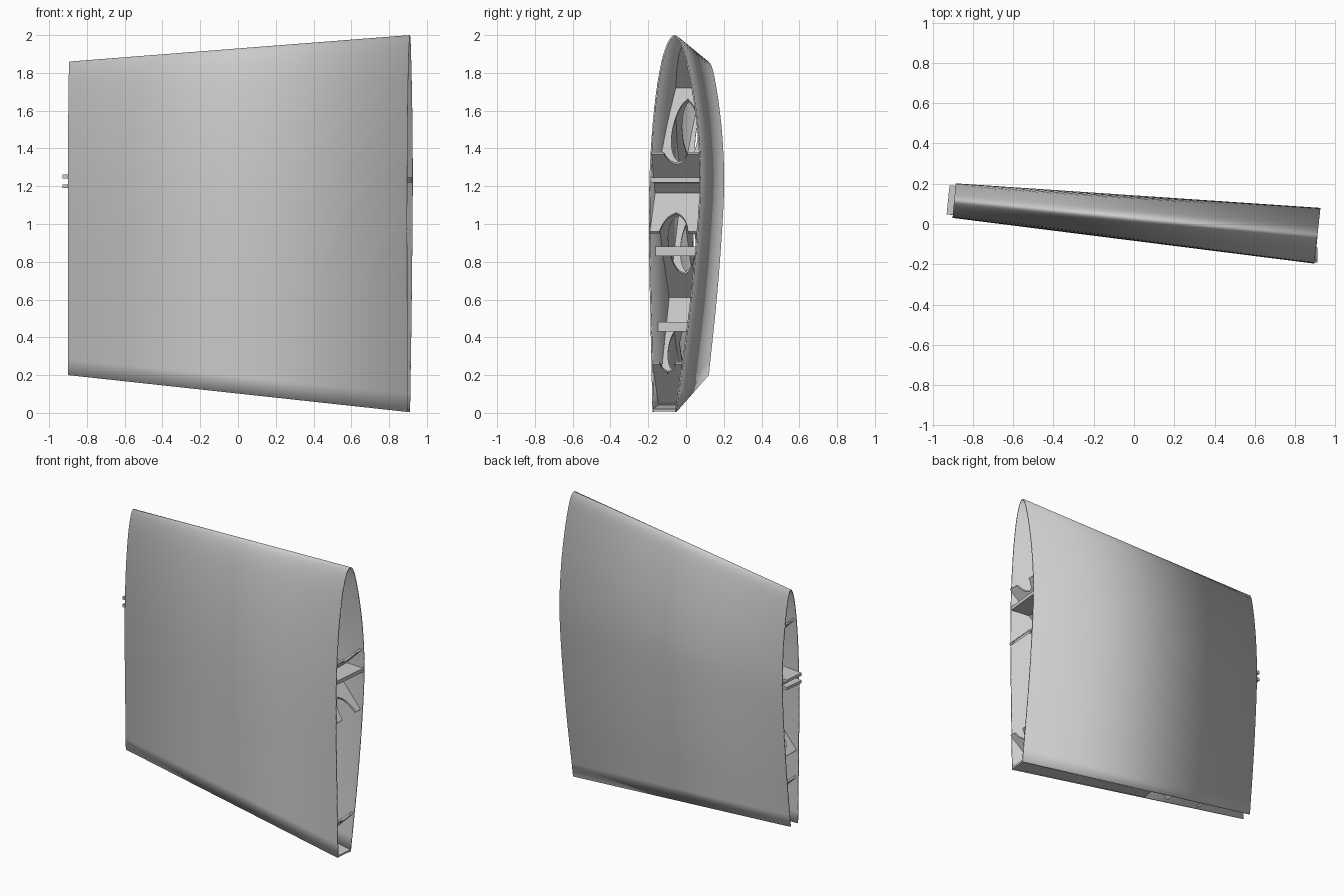
import bpy, bmesh, math

cube = bpy.data.objects.get("Cube")
if cube:
    bpy.data.objects.remove(cube, do_unlink=True)

grey = bpy.data.materials.new("light_grey")
grey.use_nodes = True
COLOUR = (0.6, 0.6, 0.6, 1)
grey.diffuse_color = COLOUR
grey.node_tree.nodes["Principled BSDF"].inputs["Base Color"].default_value = COLOUR

ROOT_X, TIP_X = 0.91, -0.893
# Airfoil offsets at equal steps of sqrt(chord fraction), nose to tail
FRONT = [0, -.033, -.066, -.095, -.119, -.134, -.136, -.128, -.118]
BACK = [0, .034, .064, .097, .127, .14, .118, .075, .01]


def lerp(a, b, t):
    return a + (b - a) * t


def offset(table, u):
    """Smooth interpolation through an airfoil table."""
    s = math.sqrt(min(max(u, 0), 1)) * (len(table) - 1)
    i = min(int(s), len(table) - 2)
    f = s - i
    p1, p2 = table[i], table[i + 1]
    p0 = table[i - 1] if i else -p2
    p3 = table[i + 2] if i + 2 < len(table) else 2 * p2 - p1
    return p1 + f / 2 * (p2 - p0 + f * (2 * p0 - 5 * p1 + 4 * p2 - p3
                                        + f * (3 * (p1 - p2) + p3 - p0)))


def span(x):
    return (ROOT_X - x) / (ROOT_X - TIP_X)


def top(x):
    return lerp(2.0, 1.86, span(x))


def bottom(x):
    return lerp(0.005, 0.2, span(x))


def skin_y(table, x, u):
    t = span(x)
    return lerp(-0.06, 0.115, t) + offset(table, u) * lerp(1, 0.62, t)


def inside(x, z):
    """Front and back limits of the hollow at a point."""
    u = (top(x) - z) / (top(x) - bottom(x))
    return skin_y(FRONT, x, u) + 0.004, skin_y(BACK, x, u) - 0.004


def make(name, bm, thickness, centre=0):
    bmesh.ops.remove_doubles(bm, verts=bm.verts, dist=0.0002)
    mesh = bpy.data.meshes.new(name)
    bm.to_mesh(mesh)
    bm.free()
    mesh.materials.append(grey)
    ob = bpy.data.objects.new(name, mesh)
    bpy.context.collection.objects.link(ob)
    mod = ob.modifiers.new("thickness", 'SOLIDIFY')
    mod.thickness = thickness
    mod.offset = centre
    return ob


def strip(bm, rows):
    """Quads between consecutive rows of points."""
    vs = [[bm.verts.new(p) for p in r] for r in rows]
    for a, b in zip(vs, vs[1:]):
        for i in range(len(a) - 1):
            bm.faces.new((a[i], a[i + 1], b[i + 1], b[i]))


# Wing skin, open at both ends and along the tail
N = 40
section = [(FRONT, 1 - i / N) for i in range(N)] + [(BACK, i / N) for i in range(N + 1)]
rows = []
for table, w in section:
    row = []
    for x, y0, lean in ((ROOT_X, -0.06, 0.11), (TIP_X, 0.115, 0.09)):
        y = skin_y(table, x, w * w)
        row.append((x + (y - y0) * lean, y, lerp(top(x), bottom(x), w * w)))
    rows.append(row)
bm = bmesh.new()
strip(bm, rows)
bm.normal_update()
# Face everything outwards so the thickness goes inwards
if sum(f.normal.z for f in bm.faces if f.calc_center_median().z > 1.85) < 0:
    bmesh.ops.reverse_faces(bm, faces=bm.faces)
skin = make("wing_skin", bm, 0.008, -1)
bpy.context.view_layer.objects.active = skin
skin.select_set(True)
bpy.ops.object.shade_smooth_by_angle(angle=math.radians(35))
skin.select_set(False)

# Diagonal lattice walls with lightening holes
HOLES = [(1.485, 0.165), (0.895, 0.155), (0.335, 0.115)]


def wall(name, slope, c):
    bm = bmesh.new()
    steps = 160
    halves = ([], [])
    for i in range(steps + 1):
        x = lerp(-0.88, 0.905, i / steps)
        z = slope * x + c
        if not bottom(x) + 0.012 < z < top(x) - 0.012:
            continue
        y0, y1 = inside(x, z)
        mid, gap = (y0 + y1) / 2, 0
        for zc, r in HOLES:
            d = (z - zc) / r
            if abs(d) < 1:
                gap = 0.65 * (y1 - y0) / 2 * math.sqrt(1 - d * d)
        halves[0].append([(x, y0, z), (x, mid - gap, z)])
        halves[1].append([(x, mid + gap, z), (x, y1, z)])
    for half in halves:
        strip(bm, half)
    make(name, bm, 0.014)


for i, c in enumerate((-0.64, 0.47, 1.58)):
    wall(f"rising_wall_{i + 1}", 1, c)
for i, c in enumerate((-0.36, 0.75, 1.86)):
    wall(f"falling_wall_{i + 1}", -1, c)


# Spanwise plates reaching from skin to skin
def shelf(name, x0, x1, height, thickness, inset=0.0):
    bm = bmesh.new()
    rows = []
    for i in range(13):
        x = lerp(x0, x1, i / 12)
        z = height(x)
        y0, y1 = inside(x, z)
        lean = 0.1 if i in (0, 12) else 0
        mid = (y0 + y1) / 2
        rows.append([(x + (y - mid) * lean, y, z) for y in (y0 + inset, y1 - inset)])
    strip(bm, rows)
    make(name, bm, thickness)


shelf("main_spar", 0.908, -0.88, lambda x: lerp(1.232, 1.224, span(x)), 0.026)
shelf("upper_joiner_tab", -0.75, -0.923, lambda x: 1.252, 0.02, 0.008)
shelf("lower_joiner_tab", -0.75, -0.923, lambda x: 1.2, 0.02, 0.008)
shelf("upper_bay_beam", 0.7, 0.1, lambda x: 0.855, 0.05)
shelf("lower_bay_beam", 0.66, 0.1, lambda x: 0.455, 0.05)
shelf("tail_cap", 0.905, -0.12, lambda x: bottom(x) + 0.008, 0.014)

## Exercise
Where a line of the listing holds "return", show that line.

## Written answer
    return a + (b - a) * t
    return p1 + f / 2 * (p2 - p0 + f * (2 * p0 - 5 * p1 + 4 * p2 - p3
    return (ROOT_X - x) / (ROOT_X - TIP_X)
    return lerp(2.0, 1.86, span(x))
    return lerp(0.005, 0.2, span(x))
    return lerp(-0.06, 0.115, t) + offset(table, u) * lerp(1, 0.62, t)
    return skin_y(FRONT, x, u) + 0.004, skin_y(BACK, x, u) - 0.004
    return ob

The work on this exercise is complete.